Material provided START

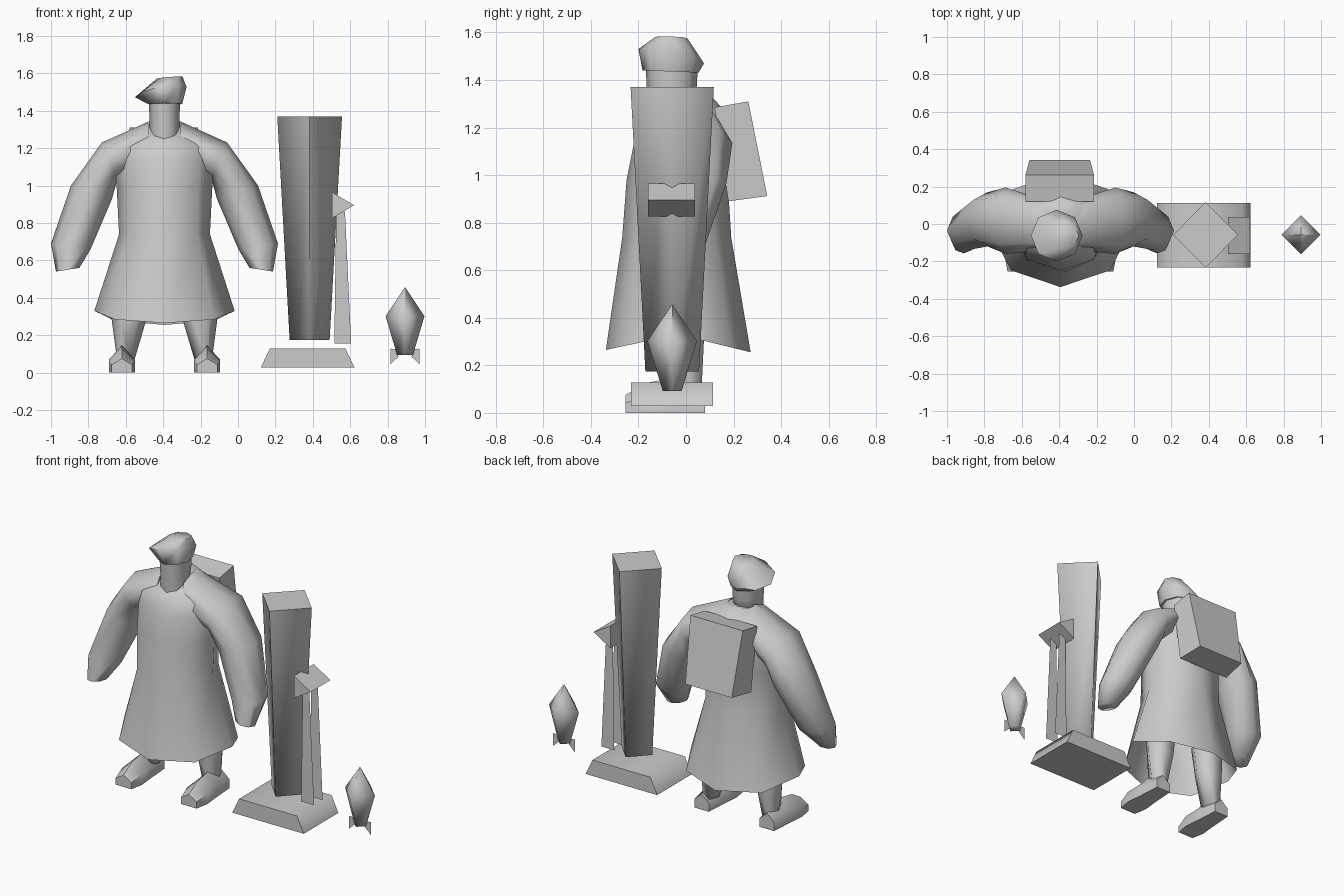
import bpy, bmesh, math
from mathutils import Vector

cube = bpy.data.objects.get("Cube")
if cube:
    bpy.data.objects.remove(cube, do_unlink=True)

grey = bpy.data.materials.new("plain grey")
grey.use_nodes = True
grey.diffuse_color = (0.6, 0.6, 0.6, 1)
grey.node_tree.nodes["Principled BSDF"].inputs["Base Color"].default_value = (0.6, 0.6, 0.6, 1)

CX = -0.393          # centre line of the figure
PX, PY = 0.383, -0.058   # centre of the pillar


def finish(name, bm, angle):
    """Turn a bmesh into a shaded object."""
    bmesh.ops.recalc_face_normals(bm, faces=bm.faces)
    mesh = bpy.data.meshes.new(name)
    bm.to_mesh(mesh)
    bm.free()
    mesh.materials.append(grey)
    ob = bpy.data.objects.new(name, mesh)
    bpy.context.collection.objects.link(ob)
    bpy.ops.object.select_all(action='DESELECT')
    ob.select_set(True)
    bpy.context.view_layer.objects.active = ob
    if angle:
        bpy.ops.object.shade_smooth_by_angle(angle=math.radians(angle))
    return ob


def loft(name, rings, caps=(True, True), angle=80):
    """Skin a row of closed rings with equal point counts."""
    bm = bmesh.new()
    rows = [[bm.verts.new(p) for p in r] for r in rings]
    n = len(rows[0])
    for a, b in zip(rows, rows[1:]):
        for i in range(n):
            j = (i + 1) % n
            bm.faces.new((a[i], a[j], b[j], b[i]))
    for row, cap in ((rows[0], caps[0]), (rows[-1], caps[1])):
        if cap:
            bm.faces.new(row)
    return finish(name, bm, angle)


def plate(name, points):
    """A single flat sheet."""
    bm = bmesh.new()
    bm.faces.new([bm.verts.new(p) for p in points])
    return finish(name, bm, 0)


def disc(x, y, z, rx, ry=None, n=8, tilt=(0, 0)):
    """Level or tilted polygon ring with its first point on +x."""
    ry = ry or rx
    out = []
    for i in range(n):
        a = 2 * math.pi * i / n
        dx, dy = rx * math.cos(a), ry * math.sin(a)
        out.append((x + dx, y + dy, z + tilt[0] * dx + tilt[1] * dy))
    return out


def coat_ring(hw, yf, yb, zf, zs, zb, n=8):
    """Oval ring whose front, side and back heights differ."""
    out = []
    for i in range(n):
        a = 2 * math.pi * i / n
        c = math.cos(a)
        z = zs + (zf - zs) * max(c, 0) + (zb - zs) * max(-c, 0)
        out.append((CX + hw * math.sin(a), (yf + yb) / 2 + c * (yf - yb) / 2, z))
    return out


# Long coat, open at the hem
loft("coat", [
    coat_ring(0.375, -0.337, 0.272, 0.265, 0.33, 0.255),
    coat_ring(0.243, -0.268, 0.19, 0.74, 0.74, 0.74),
    coat_ring(0.255, -0.25, 0.175, 0.98, 0.98, 0.98),
    coat_ring(0.27, -0.22, 0.2, 1.13, 1.15, 1.17),
    coat_ring(0.25, -0.2, 0.18, 1.19, 1.24, 1.25),
    coat_ring(0.09, -0.17, 0.1, 1.24, 1.335, 1.34),
], caps=(False, True))

# Sleeves: outer point, inner point (x offset, z) and depth range of each ring
SLEEVE = [
    ((0.08, 1.345), (0.10, 1.10), (-0.14, 0.13)),
    ((0.335, 1.23), (0.25, 1.04), (-0.16, 0.195)),
    ((0.50, 1.00), (0.28, 0.93), (-0.12, 0.17)),
    ((0.607, 0.69), (0.395, 0.66), (-0.14, 0.07)),
    ((0.58, 0.54), (0.455, 0.56), (-0.157, -0.04)),
]
# Boots: depth position, half width, top height
BOOT = [(0.08, 0.05, 0.10), (-0.07, 0.06, 0.145), (-0.17, 0.07, 0.125), (-0.255, 0.055, 0.075)]

for side, s in (("right", -1), ("left", 1)):
    rings = []
    for (ox, oz), (ix, iz), (y0, y1) in SLEEVE:
        ring = []
        for k in range(8):
            a = math.pi * k / 4
            t = 0.5 + 0.5 * math.cos(a)
            ring.append((CX + s * (ix + (ox - ix) * t),
                         (y0 + y1) / 2 + (y1 - y0) / 2 * math.sin(a),
                         iz + (oz - iz) * t))
        rings.append(ring)
    loft(side + "_sleeve", rings)

    loft(side + "_leg", [
        disc(CX + s * 0.18, 0.0, 0.48, 0.105, 0.095, 6),
        disc(CX + s * 0.19, 0.005, 0.28, 0.092, 0.08, 6),
        disc(CX + s * 0.207, 0.005, 0.07, 0.047, 0.068, 6)])

    rings = []
    for y, w, h in BOOT:
        x = CX + s * 0.228
        rings.append([(x - w, y, 0.0), (x + w, y, 0.0), (x + w, y, h * 0.55),
                      (x, y, h), (x - w, y, h * 0.55)])
    loft(side + "_boot", rings, angle=50)

# Head and lopsided cap
loft("head", [
    disc(CX, -0.07, 1.25, 0.078, 0.085, tilt=(0, 0.1)),
    disc(CX, -0.06, 1.37, 0.08, 0.105),
    disc(CX, -0.06, 1.46, 0.085, 0.11)])
loft("cap", [
    disc(-0.39, -0.065, 1.436, 0.092, 0.118, tilt=(0, -0.04)),
    disc(-0.413, -0.062, 1.50, 0.138, 0.138, tilt=(0.2, -0.22)),
    disc(-0.365, -0.062, 1.578, 0.068, 0.068, tilt=(0.08, -0.04))], angle=70)

# Backpack: side profile (depth, height, half width) swept across
PACK = [(0.12, 1.285, 0.183), (0.262, 1.31, 0.183), (0.342, 0.912, 0.162), (0.178, 0.89, 0.183)]
loft("backpack", [[(-0.397 + s * w, y, z) for y, z, w in PACK] for s in (-1, 1)], angle=45)

# Pillar: square, tapering downward, one corner facing forward
loft("pillar", [disc(PX, PY, 0.175, 0.107, 0.113, 4),
                disc(PX, PY, 1.37, 0.173, 0.175, 4)], angle=91)

# Plinth below the pillar
loft("plinth", [[(0.122, y, 0.028), (0.622, y, 0.028), (0.575, y, 0.128), (0.17, y, 0.128)]
                for y in (-0.232, 0.113)], angle=72)

# Wedge on the pillar with two hanging strips
loft("wedge", [[(0.502, y, 0.965), (0.62, y, 0.895), (0.502, y, 0.825)]
               for y in (-0.16, 0.037)], angle=85)
for i, y in enumerate((-0.105, -0.02)):
    plate("strip_%d" % (i + 1), [(0.515, y, 0.155), (0.605, y, 0.155),
                                 (0.572, y, 0.86), (0.525, y, 0.86)])

# Small rocket with two flat fins
RX = 0.893
loft("rocket", [disc(RX, PY, 0.093, 0.042, 0.04, 4),
                disc(RX, PY, 0.302, 0.104, 0.104, 4),
                disc(RX, PY, 0.455, 0.002, 0.002, 4)], angle=91)
for side, s in (("right", -1), ("left", 1)):
    plate(side + "_fin", [(RX + s * 0.035, PY, 0.085), (RX + s * 0.078, PY, 0.045),
                          (RX + s * 0.078, PY, 0.128), (RX + s * 0.045, PY, 0.125)])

Material provided END

Work required => Your answer must contain the full data, repeated exactly, without pictures.

Result =>
import bpy, bmesh, math
from mathutils import Vector

cube = bpy.data.objects.get("Cube")
if cube:
    bpy.data.objects.remove(cube, do_unlink=True)

grey = bpy.data.materials.new("plain grey")
grey.use_nodes = True
grey.diffuse_color = (0.6, 0.6, 0.6, 1)
grey.node_tree.nodes["Principled BSDF"].inputs["Base Color"].default_value = (0.6, 0.6, 0.6, 1)

CX = -0.393          # centre line of the figure
PX, PY = 0.383, -0.058   # centre of the pillar


def finish(name, bm, angle):
    """Turn a bmesh into a shaded object."""
    bmesh.ops.recalc_face_normals(bm, faces=bm.faces)
    mesh = bpy.data.meshes.new(name)
    bm.to_mesh(mesh)
    bm.free()
    mesh.materials.append(grey)
    ob = bpy.data.objects.new(name, mesh)
    bpy.context.collection.objects.link(ob)
    bpy.ops.object.select_all(action='DESELECT')
    ob.select_set(True)
    bpy.context.view_layer.objects.active = ob
    if angle:
        bpy.ops.object.shade_smooth_by_angle(angle=math.radians(angle))
    return ob


def loft(name, rings, caps=(True, True), angle=80):
    """Skin a row of closed rings with equal point counts."""
    bm = bmesh.new()
    rows = [[bm.verts.new(p) for p in r] for r in rings]
    n = len(rows[0])
    for a, b in zip(rows, rows[1:]):
        for i in range(n):
            j = (i + 1) % n
            bm.faces.new((a[i], a[j], b[j], b[i]))
    for row, cap in ((rows[0], caps[0]), (rows[-1], caps[1])):
        if cap:
            bm.faces.new(row)
    return finish(name, bm, angle)


def plate(name, points):
    """A single flat sheet."""
    bm = bmesh.new()
    bm.faces.new([bm.verts.new(p) for p in points])
    return finish(name, bm, 0)


def disc(x, y, z, rx, ry=None, n=8, tilt=(0, 0)):
    """Level or tilted polygon ring with its first point on +x."""
    ry = ry or rx
    out = []
    for i in range(n):
        a = 2 * math.pi * i / n
        dx, dy = rx * math.cos(a), ry * math.sin(a)
        out.append((x + dx, y + dy, z + tilt[0] * dx + tilt[1] * dy))
    return out


def coat_ring(hw, yf, yb, zf, zs, zb, n=8):
    """Oval ring whose front, side and back heights differ."""
    out = []
    for i in range(n):
        a = 2 * math.pi * i / n
        c = math.cos(a)
        z = zs + (zf - zs) * max(c, 0) + (zb - zs) * max(-c, 0)
        out.append((CX + hw * math.sin(a), (yf + yb) / 2 + c * (yf - yb) / 2, z))
    return out


# Long coat, open at the hem
loft("coat", [
    coat_ring(0.375, -0.337, 0.272, 0.265, 0.33, 0.255),
    coat_ring(0.243, -0.268, 0.19, 0.74, 0.74, 0.74),
    coat_ring(0.255, -0.25, 0.175, 0.98, 0.98, 0.98),
    coat_ring(0.27, -0.22, 0.2, 1.13, 1.15, 1.17),
    coat_ring(0.25, -0.2, 0.18, 1.19, 1.24, 1.25),
    coat_ring(0.09, -0.17, 0.1, 1.24, 1.335, 1.34),
], caps=(False, True))

# Sleeves: outer point, inner point (x offset, z) and depth range of each ring
SLEEVE = [
    ((0.08, 1.345), (0.10, 1.10), (-0.14, 0.13)),
    ((0.335, 1.23), (0.25, 1.04), (-0.16, 0.195)),
    ((0.50, 1.00), (0.28, 0.93), (-0.12, 0.17)),
    ((0.607, 0.69), (0.395, 0.66), (-0.14, 0.07)),
    ((0.58, 0.54), (0.455, 0.56), (-0.157, -0.04)),
]
# Boots: depth position, half width, top height
BOOT = [(0.08, 0.05, 0.10), (-0.07, 0.06, 0.145), (-0.17, 0.07, 0.125), (-0.255, 0.055, 0.075)]

for side, s in (("right", -1), ("left", 1)):
    rings = []
    for (ox, oz), (ix, iz), (y0, y1) in SLEEVE:
        ring = []
        for k in range(8):
            a = math.pi * k / 4
            t = 0.5 + 0.5 * math.cos(a)
            ring.append((CX + s * (ix + (ox - ix) * t),
                         (y0 + y1) / 2 + (y1 - y0) / 2 * math.sin(a),
                         iz + (oz - iz) * t))
        rings.append(ring)
    loft(side + "_sleeve", rings)

    loft(side + "_leg", [
        disc(CX + s * 0.18, 0.0, 0.48, 0.105, 0.095, 6),
        disc(CX + s * 0.19, 0.005, 0.28, 0.092, 0.08, 6),
        disc(CX + s * 0.207, 0.005, 0.07, 0.047, 0.068, 6)])

    rings = []
    for y, w, h in BOOT:
        x = CX + s * 0.228
        rings.append([(x - w, y, 0.0), (x + w, y, 0.0), (x + w, y, h * 0.55),
                      (x, y, h), (x - w, y, h * 0.55)])
    loft(side + "_boot", rings, angle=50)

# Head and lopsided cap
loft("head", [
    disc(CX, -0.07, 1.25, 0.078, 0.085, tilt=(0, 0.1)),
    disc(CX, -0.06, 1.37, 0.08, 0.105),
    disc(CX, -0.06, 1.46, 0.085, 0.11)])
loft("cap", [
    disc(-0.39, -0.065, 1.436, 0.092, 0.118, tilt=(0, -0.04)),
    disc(-0.413, -0.062, 1.50, 0.138, 0.138, tilt=(0.2, -0.22)),
    disc(-0.365, -0.062, 1.578, 0.068, 0.068, tilt=(0.08, -0.04))], angle=70)

# Backpack: side profile (depth, height, half width) swept across
PACK = [(0.12, 1.285, 0.183), (0.262, 1.31, 0.183), (0.342, 0.912, 0.162), (0.178, 0.89, 0.183)]
loft("backpack", [[(-0.397 + s * w, y, z) for y, z, w in PACK] for s in (-1, 1)], angle=45)

# Pillar: square, tapering downward, one corner facing forward
loft("pillar", [disc(PX, PY, 0.175, 0.107, 0.113, 4),
                disc(PX, PY, 1.37, 0.173, 0.175, 4)], angle=91)

# Plinth below the pillar
loft("plinth", [[(0.122, y, 0.028), (0.622, y, 0.028), (0.575, y, 0.128), (0.17, y, 0.128)]
                for y in (-0.232, 0.113)], angle=72)

# Wedge on the pillar with two hanging strips
loft("wedge", [[(0.502, y, 0.965), (0.62, y, 0.895), (0.502, y, 0.825)]
               for y in (-0.16, 0.037)], angle=85)
for i, y in enumerate((-0.105, -0.02)):
    plate("strip_%d" % (i + 1), [(0.515, y, 0.155), (0.605, y, 0.155),
                                 (0.572, y, 0.86), (0.525, y, 0.86)])

# Small rocket with two flat fins
RX = 0.893
loft("rocket", [disc(RX, PY, 0.093, 0.042, 0.04, 4),
                disc(RX, PY, 0.302, 0.104, 0.104, 4),
                disc(RX, PY, 0.455, 0.002, 0.002, 4)], angle=91)
for side, s in (("right", -1), ("left", 1)):
    plate(side + "_fin", [(RX + s * 0.035, PY, 0.085), (RX + s * 0.078, PY, 0.045),
                          (RX + s * 0.078, PY, 0.128), (RX + s * 0.045, PY, 0.125)])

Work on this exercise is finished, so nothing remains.